Alas, this was not to last. One morning she didn’t show up for breakfast. Fearing the worst, we searched the house. Finally Shirley found her in the Lower Living Level under a lamp table. Perseph wouldn’t come out. Shirley yelled for me and I pulled her out but as she slid out from under the table she gave that strange grumble that cats make when they are very unhappy but don’t want to spit – yet.
I put her on the floor and then I saw a sad and horrible sight: she dragged herself forward by only her front legs. My heart sank.
I called Hickory even though it was late since they are a 24/7 hospital and they said to bring her in. I pulled the carrier out, placed her carefully in it and we were off, back to the vet.

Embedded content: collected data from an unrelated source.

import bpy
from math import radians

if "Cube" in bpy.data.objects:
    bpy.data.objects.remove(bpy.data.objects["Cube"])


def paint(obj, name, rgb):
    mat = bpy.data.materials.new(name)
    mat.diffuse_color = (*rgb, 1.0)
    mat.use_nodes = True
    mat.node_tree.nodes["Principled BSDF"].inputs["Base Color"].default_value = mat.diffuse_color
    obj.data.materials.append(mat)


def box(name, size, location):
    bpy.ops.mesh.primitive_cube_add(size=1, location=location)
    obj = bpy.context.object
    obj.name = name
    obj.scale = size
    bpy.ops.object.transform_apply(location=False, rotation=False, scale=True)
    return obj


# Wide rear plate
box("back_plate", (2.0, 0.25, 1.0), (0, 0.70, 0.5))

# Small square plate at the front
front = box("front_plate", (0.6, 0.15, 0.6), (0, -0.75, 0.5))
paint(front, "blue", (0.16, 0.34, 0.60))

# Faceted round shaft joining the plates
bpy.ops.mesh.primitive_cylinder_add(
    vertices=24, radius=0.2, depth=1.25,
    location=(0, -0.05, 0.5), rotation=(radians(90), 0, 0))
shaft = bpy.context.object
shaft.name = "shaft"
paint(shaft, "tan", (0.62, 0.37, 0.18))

When we arrived they did a quick check and suggested that we leave her since they’d need to do x rays and that required knocking her out. I could have taken her home and brought her back but I figured it would be more trauma than leaving her.

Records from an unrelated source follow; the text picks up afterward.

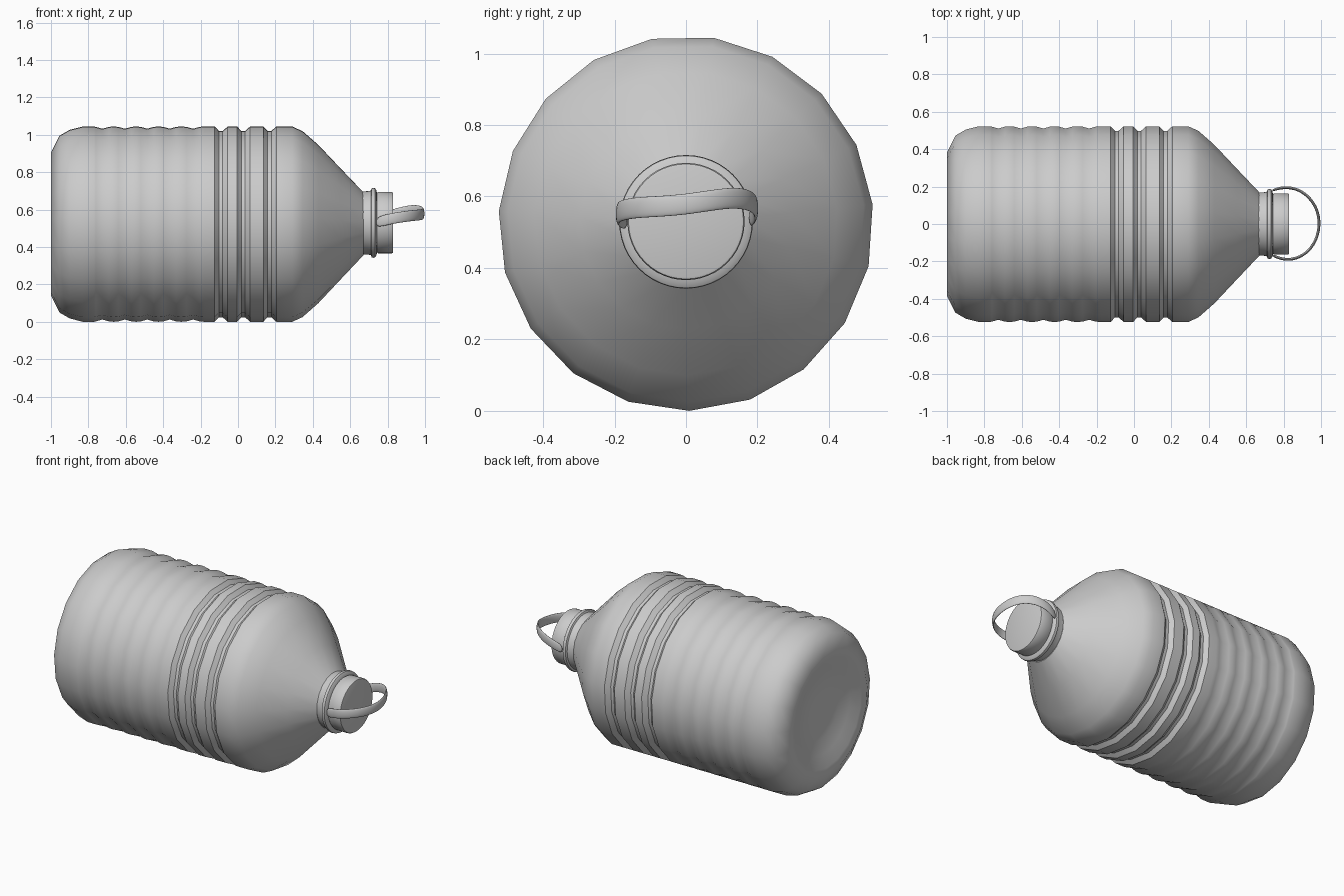
import bpy, bmesh, math
from mathutils import Vector

if "Cube" in bpy.data.objects:
    bpy.data.objects.remove(bpy.data.objects["Cube"])


def finish(bm, name, angle):
    bmesh.ops.recalc_face_normals(bm, faces=bm.faces)
    me = bpy.data.meshes.new(name)
    bm.to_mesh(me)
    bm.free()
    ob = bpy.data.objects.new(name, me)
    bpy.context.collection.objects.link(ob)
    bpy.ops.object.select_all(action='DESELECT')
    bpy.context.view_layer.objects.active = ob
    ob.select_set(True)
    bpy.ops.object.shade_smooth_by_angle(angle=math.radians(angle))
    return ob


def skin(bm, rings, caps=True):
    for a, b in zip(rings, rings[1:]):
        n = len(a)
        for i in range(n):
            bm.faces.new((a[i], a[(i + 1) % n], b[(i + 1) % n], b[i]))
    if caps:
        bm.faces.new(rings[0])
        bm.faces.new(rings[-1])


def lathe(name, profile, sides, cz, start=0.0, angle=40):
    """Revolve (x, radius) points around the bottle's x axis."""
    bm = bmesh.new()
    rings = []
    for x, r in profile:
        ring = []
        for i in range(sides):
            a = math.radians(start) + 2 * math.pi * i / sides
            ring.append(bm.verts.new((x, r * math.cos(a), cz + r * math.sin(a))))
        rings.append(ring)
    skin(bm, rings)
    return finish(bm, name, angle)


# Body: dished base, shallow ribs, three deep grooves, conical shoulder
R = 0.525
profile = [(-0.935, 0.10), (-0.94, 0.18), (-0.965, 0.26), (-0.99, 0.34), (-1.0, 0.385),
           (-0.955, 0.475), (-0.90, 0.507), (-0.83, R), (-0.77, R)]
for x in (-0.725, -0.605, -0.485, -0.365, -0.24):
    profile += [(x - 0.035, R - 0.002), (x, R - 0.012), (x + 0.035, R - 0.002), (x + 0.06, R)]
for x in (-0.09, 0.03, 0.17):
    profile += [(x - 0.035, R), (x - 0.012, R - 0.024), (x + 0.008, R - 0.024), (x + 0.035, R)]
profile += [(0.29, R), (0.345, 0.5), (0.43, 0.425), (0.55, 0.297), (0.67, 0.17)]
lathe("bottle_body", profile, 19, 0.525, start=-89)

# Neck collar with raised ring
lathe("neck_collar", [(0.66, 0.15), (0.665, 0.168), (0.70, 0.17), (0.71, 0.173), (0.715, 0.184),
                      (0.722, 0.187), (0.733, 0.185), (0.74, 0.174), (0.745, 0.15)], 48, 0.529)

# Screw cap
lathe("cap", [(0.735, 0.155), (0.75, 0.164), (0.822, 0.164), (0.828, 0.161), (0.83, 0.155)],
      48, 0.530)

# Carry handle: flat wavy band looping out from the collar
path = [Vector(p) for p in (
    (0.735, -0.165, 0.530), (0.80, -0.193, 0.548), (0.87, -0.187, 0.560), (0.938, -0.145, 0.569),
    (0.98, -0.075, 0.572), (0.993, 0.0, 0.578), (0.982, 0.075, 0.590), (0.942, 0.14, 0.598),
    (0.88, 0.187, 0.588), (0.80, 0.200, 0.565), (0.735, 0.178, 0.535))]
bm = bmesh.new()
rings = []
for i, p in enumerate(path):
    t = path[min(i + 1, len(path) - 1)] - path[max(i - 1, 0)]
    out = Vector((t.y, -t.x, 0)).normalized()
    rings.append([bm.verts.new(p + out * 0.0085 * math.cos(k * math.pi / 4)
                               + Vector((0, 0, 0.032 * math.sin(k * math.pi / 4))))
                  for k in range(8)])
skin(bm, rings)
handle = finish(bm, "handle", 180)
sub = handle.modifiers.new("smooth", 'SUBSURF')
sub.levels = sub.render_levels = 2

The next day we got the call: her femur – her thigh bone – was broken just short of the joint. We rode over to the vet and talked with Persef’s doctor, Stefanie Dobbins, and saw the x-rays. Dr. Dobbins went over the choices for us, acknowledging that none of them were good. In fact, the owner, Dr. Brown, who had worked on Persef advised that we give up and put her to sleep. Dobbins suggested that we give her a shot and operate on the leg, put a plate and screws to hold the bone together. She admitted we only had a 50-50 chance of success but Persef had been through so much and was still feisty, we decided to give Persef one more chance.
She came through the operation with no problems and we took her home but she still had to be confined in her cage. Through the subsequent weeks we gave her plenty of lap time and she seemed to be doing well. Finally, she was liberated – or was supposed to: she couldn’t put any weight on her leg. Back to the vet and more x-rays. The news was as bad as we feared. The entire bone had collapsed into multiple pieces.
That was it.
We took her home, back into her cage and we had to decide what to do. Actually, when. We waited until after the election. I must admit I was a coward about it and just wanted to wait. I’d been through this part of being a pet owner with Oscar and just wanted to push it off, knowing it wouldn’t make any difference but unwilling to make the decision.
Finally, we couldn’t put it off any longer and made an appointment to end it. It was more complicated and less personal than the way we ended it with Oscar. With him, the vet gave him 2 injections: one to put him to sleep, the second to stop his heart. All this with the little guy in my arms, tears streaming down my face. At Hickory, they put Persef in an anesthesia box, when she was out, they put a mask on her, and gave her an intravenous ‘overdose’ to end her life. We could hold her but only at arm’s length. While this was less personal, it didn’t stop the tears. Why didn’t I insist on the simple method? Probably I was intimidated by the clinical setting but now it was over.
We came home to only one cat for the first time in 12 years.
Achilles has seemingly taken it well though he doesn’t have his playmate any longer and doesn’t have someone to lick and be licked back. He spends a lot more time with us especially while we’re watching TV. As for me, I frequently look at the pictures I have of her, especially on my phone.
I frequently think of the line from ‘The Hammer of God,’ Arthur C. Clarke’s novel, where he describes the sadness of pet ownership and the seeming insanity of humans having a companion that we are doomed to lose:
“Why, Robert Singh often wondered, did we give our hearts to friends whose life spans are so much shorter than our own?”